God, then, the God of the Bible, who is called Jehovah, the person who manifested Himself to Israel as Jehovah, Ex. 34:14 (JST) Abr. 2:8 is an individual, a personality, and He made man in His image and His likeness. Gen. 1:26-27 Now, if we are the children of God, and if Jesus Christ is the Son of God, John 9:35-38 John 10:36 we can upon that reasoning understand something about what God is like, for there is an eternal principle in heaven and on earth, that every seed begets of its kind, every seed brings forth in its own likeness and character. (Journal of Discourses, 26:18)
Exodus 24:15 Moses went up into the mount, and a cloud covered the mount
“When the children of Israel arrived at Mount Sinai, the Lord reminded them, ‘I bare you on eagles’ wings, and brought you unto myself’ (Ex. 19:4). Even though God dwelt in the heavens, he spoke from Mount Sinai, the Mountain of the Lord’s House. He brought them there to make a covenant with them and to create ‘a kingdom of priests, and an holy nation’ (Ex. 19:6).
“The tabernacle the Lord commanded Moses to build bears similarity to Mount Sinai (see Heb. 8:5). Both had a three-level structure. First, an altar was constructed at the base of the mountain where all of Israel could sacrifice to the Lord. Similarly, the tabernacle had an outer court where Israel could make their sacrifices at the altar.
“The next level was higher up the mountain. There, after their sanctification (see Ex. 24:4–8), Moses took Aaron, Nadab, Abihu, and 70 elders. There they saw and conversed with the ‘God of Israel’ and ate in his presence, even as the priests were only allowed to eat the shewbread while in the Holy Place (see Ex. 24:9–11).
“The highest level was the top of the mountain, where only Moses could go and where he received the law (see Ex. 24:2, 12–18). Similarly, the tabernacle contained the Holy of Holies, which represented the presence of the Lord. Only the high priest was allowed to enter these quarters, once a year, on the Day of Atonement. The tablets of the law of Moses were kept in this holy room.
“Mount Sinai was the first sanctuary for the children of Israel. It was there that Moses received direction to build the tabernacle, which became a second sanctuary. One can also see that the three levels that comprised both sanctuaries may represent the telestial, terrestrial, and celestial levels in the plan of salvation.

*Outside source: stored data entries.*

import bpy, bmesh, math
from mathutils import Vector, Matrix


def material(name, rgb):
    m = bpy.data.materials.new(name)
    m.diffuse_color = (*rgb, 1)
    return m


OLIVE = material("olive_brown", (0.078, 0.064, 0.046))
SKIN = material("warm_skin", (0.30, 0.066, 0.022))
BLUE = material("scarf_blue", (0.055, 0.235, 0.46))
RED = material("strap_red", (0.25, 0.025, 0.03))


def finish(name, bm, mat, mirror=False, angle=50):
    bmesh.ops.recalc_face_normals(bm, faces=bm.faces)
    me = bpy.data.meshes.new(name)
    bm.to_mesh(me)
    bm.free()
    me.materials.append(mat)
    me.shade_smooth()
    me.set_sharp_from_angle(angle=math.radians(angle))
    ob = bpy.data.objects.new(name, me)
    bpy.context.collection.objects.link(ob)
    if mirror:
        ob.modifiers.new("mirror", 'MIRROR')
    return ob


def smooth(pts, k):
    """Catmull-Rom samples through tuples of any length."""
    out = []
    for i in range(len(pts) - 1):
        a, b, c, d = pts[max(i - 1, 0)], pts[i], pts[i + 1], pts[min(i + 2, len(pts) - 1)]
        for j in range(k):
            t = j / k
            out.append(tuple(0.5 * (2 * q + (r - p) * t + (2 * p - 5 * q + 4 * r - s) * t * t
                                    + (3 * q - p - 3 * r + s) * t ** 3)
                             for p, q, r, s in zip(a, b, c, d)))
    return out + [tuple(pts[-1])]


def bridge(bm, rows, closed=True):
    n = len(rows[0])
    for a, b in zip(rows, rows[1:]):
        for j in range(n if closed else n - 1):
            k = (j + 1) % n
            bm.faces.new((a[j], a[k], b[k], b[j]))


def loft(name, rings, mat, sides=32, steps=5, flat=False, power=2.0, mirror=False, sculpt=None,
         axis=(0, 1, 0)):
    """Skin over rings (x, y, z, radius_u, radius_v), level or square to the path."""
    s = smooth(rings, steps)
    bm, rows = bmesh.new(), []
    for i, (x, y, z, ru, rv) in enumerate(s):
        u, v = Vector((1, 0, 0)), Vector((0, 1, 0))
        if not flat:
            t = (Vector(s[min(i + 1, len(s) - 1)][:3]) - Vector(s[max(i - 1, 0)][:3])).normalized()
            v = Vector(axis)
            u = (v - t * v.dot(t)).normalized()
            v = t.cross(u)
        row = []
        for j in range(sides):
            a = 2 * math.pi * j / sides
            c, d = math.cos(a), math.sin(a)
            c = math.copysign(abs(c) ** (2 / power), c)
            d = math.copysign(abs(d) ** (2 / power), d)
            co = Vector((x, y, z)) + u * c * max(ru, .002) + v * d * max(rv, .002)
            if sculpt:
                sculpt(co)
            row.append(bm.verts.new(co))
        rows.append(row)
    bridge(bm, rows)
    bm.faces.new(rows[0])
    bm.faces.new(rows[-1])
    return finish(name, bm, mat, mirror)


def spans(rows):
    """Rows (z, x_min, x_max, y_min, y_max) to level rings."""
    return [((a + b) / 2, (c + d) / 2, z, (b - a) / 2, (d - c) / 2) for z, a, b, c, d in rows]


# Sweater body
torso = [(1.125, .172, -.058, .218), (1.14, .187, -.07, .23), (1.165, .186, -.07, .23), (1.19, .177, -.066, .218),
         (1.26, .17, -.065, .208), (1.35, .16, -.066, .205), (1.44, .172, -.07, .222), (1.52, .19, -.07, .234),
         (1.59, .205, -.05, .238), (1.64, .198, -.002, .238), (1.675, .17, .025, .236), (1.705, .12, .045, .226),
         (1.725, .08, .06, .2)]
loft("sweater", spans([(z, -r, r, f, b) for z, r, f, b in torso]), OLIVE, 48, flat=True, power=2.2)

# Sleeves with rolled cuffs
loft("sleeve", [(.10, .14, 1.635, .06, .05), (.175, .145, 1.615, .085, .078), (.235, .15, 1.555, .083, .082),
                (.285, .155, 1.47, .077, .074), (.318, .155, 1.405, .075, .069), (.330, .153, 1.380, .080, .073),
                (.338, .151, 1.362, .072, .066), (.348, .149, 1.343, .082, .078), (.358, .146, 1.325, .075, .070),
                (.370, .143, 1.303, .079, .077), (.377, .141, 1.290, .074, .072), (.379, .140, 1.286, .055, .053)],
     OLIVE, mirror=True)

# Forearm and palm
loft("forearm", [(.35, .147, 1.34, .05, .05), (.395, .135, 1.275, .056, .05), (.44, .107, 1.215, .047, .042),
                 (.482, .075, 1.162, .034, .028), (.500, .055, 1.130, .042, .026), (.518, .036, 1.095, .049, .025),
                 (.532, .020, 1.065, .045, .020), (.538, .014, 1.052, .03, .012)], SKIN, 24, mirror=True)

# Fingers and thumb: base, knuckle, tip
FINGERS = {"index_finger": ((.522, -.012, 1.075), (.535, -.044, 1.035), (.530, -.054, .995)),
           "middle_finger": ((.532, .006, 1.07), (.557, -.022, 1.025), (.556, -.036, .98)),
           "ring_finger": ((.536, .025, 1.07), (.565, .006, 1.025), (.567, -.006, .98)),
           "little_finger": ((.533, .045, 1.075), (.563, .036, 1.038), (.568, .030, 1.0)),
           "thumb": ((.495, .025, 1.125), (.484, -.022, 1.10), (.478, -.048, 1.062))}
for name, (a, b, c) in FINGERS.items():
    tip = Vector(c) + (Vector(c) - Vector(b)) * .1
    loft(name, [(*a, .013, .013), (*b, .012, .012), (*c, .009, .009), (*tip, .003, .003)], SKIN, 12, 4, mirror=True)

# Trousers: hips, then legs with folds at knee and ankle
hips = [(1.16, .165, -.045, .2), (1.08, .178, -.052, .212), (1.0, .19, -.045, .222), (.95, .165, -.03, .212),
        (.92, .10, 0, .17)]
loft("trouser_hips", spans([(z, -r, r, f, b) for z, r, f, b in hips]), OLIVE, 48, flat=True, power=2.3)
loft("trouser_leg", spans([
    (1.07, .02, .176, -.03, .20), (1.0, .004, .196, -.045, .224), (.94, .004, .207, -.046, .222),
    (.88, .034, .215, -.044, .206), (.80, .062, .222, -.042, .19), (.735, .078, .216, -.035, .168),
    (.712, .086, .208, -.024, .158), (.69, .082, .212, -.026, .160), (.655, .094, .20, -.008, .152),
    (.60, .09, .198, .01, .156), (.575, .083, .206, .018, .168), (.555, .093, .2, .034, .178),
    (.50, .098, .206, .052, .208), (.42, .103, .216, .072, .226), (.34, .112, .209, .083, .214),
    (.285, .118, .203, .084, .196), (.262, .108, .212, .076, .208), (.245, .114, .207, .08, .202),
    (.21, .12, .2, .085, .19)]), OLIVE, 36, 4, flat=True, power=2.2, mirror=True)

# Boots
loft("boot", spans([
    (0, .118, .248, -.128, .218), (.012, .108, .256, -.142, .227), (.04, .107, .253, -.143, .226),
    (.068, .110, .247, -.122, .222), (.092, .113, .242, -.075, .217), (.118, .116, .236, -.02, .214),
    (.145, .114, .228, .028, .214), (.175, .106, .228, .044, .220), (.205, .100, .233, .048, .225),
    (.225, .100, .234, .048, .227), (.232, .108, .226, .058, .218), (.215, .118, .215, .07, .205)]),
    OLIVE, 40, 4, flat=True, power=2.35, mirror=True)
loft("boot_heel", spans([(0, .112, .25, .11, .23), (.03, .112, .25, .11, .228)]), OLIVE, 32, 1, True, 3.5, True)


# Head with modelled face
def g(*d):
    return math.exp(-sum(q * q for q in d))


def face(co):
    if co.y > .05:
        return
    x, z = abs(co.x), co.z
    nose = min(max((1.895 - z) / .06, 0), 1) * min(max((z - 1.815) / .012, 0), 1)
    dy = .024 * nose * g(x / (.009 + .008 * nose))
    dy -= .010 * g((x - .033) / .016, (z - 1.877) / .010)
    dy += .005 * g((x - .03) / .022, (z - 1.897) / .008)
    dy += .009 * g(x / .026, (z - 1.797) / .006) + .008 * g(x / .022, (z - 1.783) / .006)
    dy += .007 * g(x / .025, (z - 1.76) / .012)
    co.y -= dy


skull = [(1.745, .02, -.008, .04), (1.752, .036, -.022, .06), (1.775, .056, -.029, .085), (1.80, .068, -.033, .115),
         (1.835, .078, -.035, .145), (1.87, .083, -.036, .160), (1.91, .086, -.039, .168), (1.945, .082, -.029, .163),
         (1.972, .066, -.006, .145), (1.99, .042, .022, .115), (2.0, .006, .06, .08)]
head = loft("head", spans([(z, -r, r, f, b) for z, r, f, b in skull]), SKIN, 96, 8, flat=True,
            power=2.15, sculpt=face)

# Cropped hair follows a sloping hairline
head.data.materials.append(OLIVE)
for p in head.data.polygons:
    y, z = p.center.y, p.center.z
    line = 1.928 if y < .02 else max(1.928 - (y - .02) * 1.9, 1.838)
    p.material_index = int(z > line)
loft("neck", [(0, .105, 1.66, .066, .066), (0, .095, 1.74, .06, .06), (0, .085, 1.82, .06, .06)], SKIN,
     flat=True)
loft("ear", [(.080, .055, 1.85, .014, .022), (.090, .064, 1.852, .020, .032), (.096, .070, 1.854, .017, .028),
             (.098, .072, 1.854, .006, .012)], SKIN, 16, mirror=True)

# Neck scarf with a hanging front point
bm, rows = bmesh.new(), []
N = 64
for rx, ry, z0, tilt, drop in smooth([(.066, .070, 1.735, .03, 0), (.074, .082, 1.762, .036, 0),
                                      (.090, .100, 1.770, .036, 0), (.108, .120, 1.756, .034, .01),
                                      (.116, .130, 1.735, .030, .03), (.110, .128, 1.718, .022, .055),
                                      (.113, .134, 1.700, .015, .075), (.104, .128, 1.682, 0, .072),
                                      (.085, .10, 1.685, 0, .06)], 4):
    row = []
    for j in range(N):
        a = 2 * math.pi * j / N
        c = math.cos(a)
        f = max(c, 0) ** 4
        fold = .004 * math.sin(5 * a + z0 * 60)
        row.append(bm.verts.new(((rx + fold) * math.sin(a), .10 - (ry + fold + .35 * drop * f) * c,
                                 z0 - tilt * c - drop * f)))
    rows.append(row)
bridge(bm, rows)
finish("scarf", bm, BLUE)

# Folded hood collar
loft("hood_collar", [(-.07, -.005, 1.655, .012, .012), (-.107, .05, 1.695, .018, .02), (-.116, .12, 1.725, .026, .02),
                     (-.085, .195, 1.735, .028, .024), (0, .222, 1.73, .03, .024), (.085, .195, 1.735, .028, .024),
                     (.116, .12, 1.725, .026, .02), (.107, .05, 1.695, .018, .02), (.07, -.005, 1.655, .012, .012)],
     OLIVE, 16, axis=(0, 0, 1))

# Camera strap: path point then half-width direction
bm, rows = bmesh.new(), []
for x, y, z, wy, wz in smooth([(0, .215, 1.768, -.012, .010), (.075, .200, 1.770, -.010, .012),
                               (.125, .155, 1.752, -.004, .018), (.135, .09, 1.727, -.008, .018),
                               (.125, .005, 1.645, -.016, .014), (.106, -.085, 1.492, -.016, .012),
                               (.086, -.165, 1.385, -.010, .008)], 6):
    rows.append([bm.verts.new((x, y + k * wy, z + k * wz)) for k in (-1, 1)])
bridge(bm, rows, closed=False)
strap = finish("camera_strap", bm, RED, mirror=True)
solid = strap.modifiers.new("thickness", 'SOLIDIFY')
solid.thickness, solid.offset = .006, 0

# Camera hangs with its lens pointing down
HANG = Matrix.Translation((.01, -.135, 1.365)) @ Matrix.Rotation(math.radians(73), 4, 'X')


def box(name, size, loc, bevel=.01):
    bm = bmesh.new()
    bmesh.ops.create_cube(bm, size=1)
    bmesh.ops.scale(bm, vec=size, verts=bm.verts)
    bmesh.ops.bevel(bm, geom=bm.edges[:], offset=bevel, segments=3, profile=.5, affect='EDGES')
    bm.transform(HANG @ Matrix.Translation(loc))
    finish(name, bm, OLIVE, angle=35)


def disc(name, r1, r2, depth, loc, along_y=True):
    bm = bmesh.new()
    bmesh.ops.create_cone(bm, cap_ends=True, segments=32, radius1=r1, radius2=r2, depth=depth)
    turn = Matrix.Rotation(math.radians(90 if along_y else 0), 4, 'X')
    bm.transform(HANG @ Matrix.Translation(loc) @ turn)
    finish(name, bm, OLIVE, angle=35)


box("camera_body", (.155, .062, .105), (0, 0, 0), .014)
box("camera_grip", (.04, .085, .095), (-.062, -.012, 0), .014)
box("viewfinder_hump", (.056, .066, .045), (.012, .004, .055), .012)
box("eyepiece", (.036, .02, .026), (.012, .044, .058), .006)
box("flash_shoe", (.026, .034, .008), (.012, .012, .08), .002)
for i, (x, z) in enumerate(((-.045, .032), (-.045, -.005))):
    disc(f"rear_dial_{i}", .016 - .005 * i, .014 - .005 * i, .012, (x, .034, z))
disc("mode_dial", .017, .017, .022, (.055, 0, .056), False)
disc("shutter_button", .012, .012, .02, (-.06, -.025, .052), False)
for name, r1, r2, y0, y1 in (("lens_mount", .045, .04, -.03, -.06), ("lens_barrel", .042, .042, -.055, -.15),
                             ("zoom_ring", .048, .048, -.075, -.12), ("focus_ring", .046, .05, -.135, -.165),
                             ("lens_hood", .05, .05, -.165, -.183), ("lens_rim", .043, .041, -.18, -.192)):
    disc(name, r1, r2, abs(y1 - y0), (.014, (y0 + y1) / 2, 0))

“An understanding of temples and the vital work that takes place within them is one of the great blessings enjoyed by Latter-day Saints. The Prophet Joseph Smith taught that the purpose for gathering the people of God in any age of the world is ‘to build unto the Lord a house whereby He could reveal unto His people the ordinances of His house and the glories of His kingdom, and teach the people the way of salvation; for there are certain ordinances and principles that, when they are taught and practiced, must be done in a place or house built for that purpose’ (Teachings of the Prophet Joseph Smith, 308).” (Todd B. Parker and Robert Norman, “Moses: Witness of Jesus Christ,” Ensign, Apr. 1998, 35)
Exodus 24:17 the sight of the glory of the Lord was like devouring fire… in the eyes of the children of Israel
The children of Israel did not see God, but they heard his voice. In Deuteronomy, Moses reminds the people of this day:
…take heed to thyself… lest thou forget the things which thine eyes have seen…
Specially the day that thou stoodest before the Lord thy God in Horeb…
And ye came near and stood under the mountain; and the mountain burned with fire unto the midst of heaven, with darkness, clouds, and thick darkness.
And the Lord spake unto you out of the midst of the fire: ye heard the voice of the words, but saw no similitude; only ye heard a voice.
…since the day that God created man upon the earth… hath there been any such thing as this great thing…
Did ever people hear the voice of o God speaking out of the mist of the fire, as thou hast heard, and live? (Deut. 4:9-12, 32-33)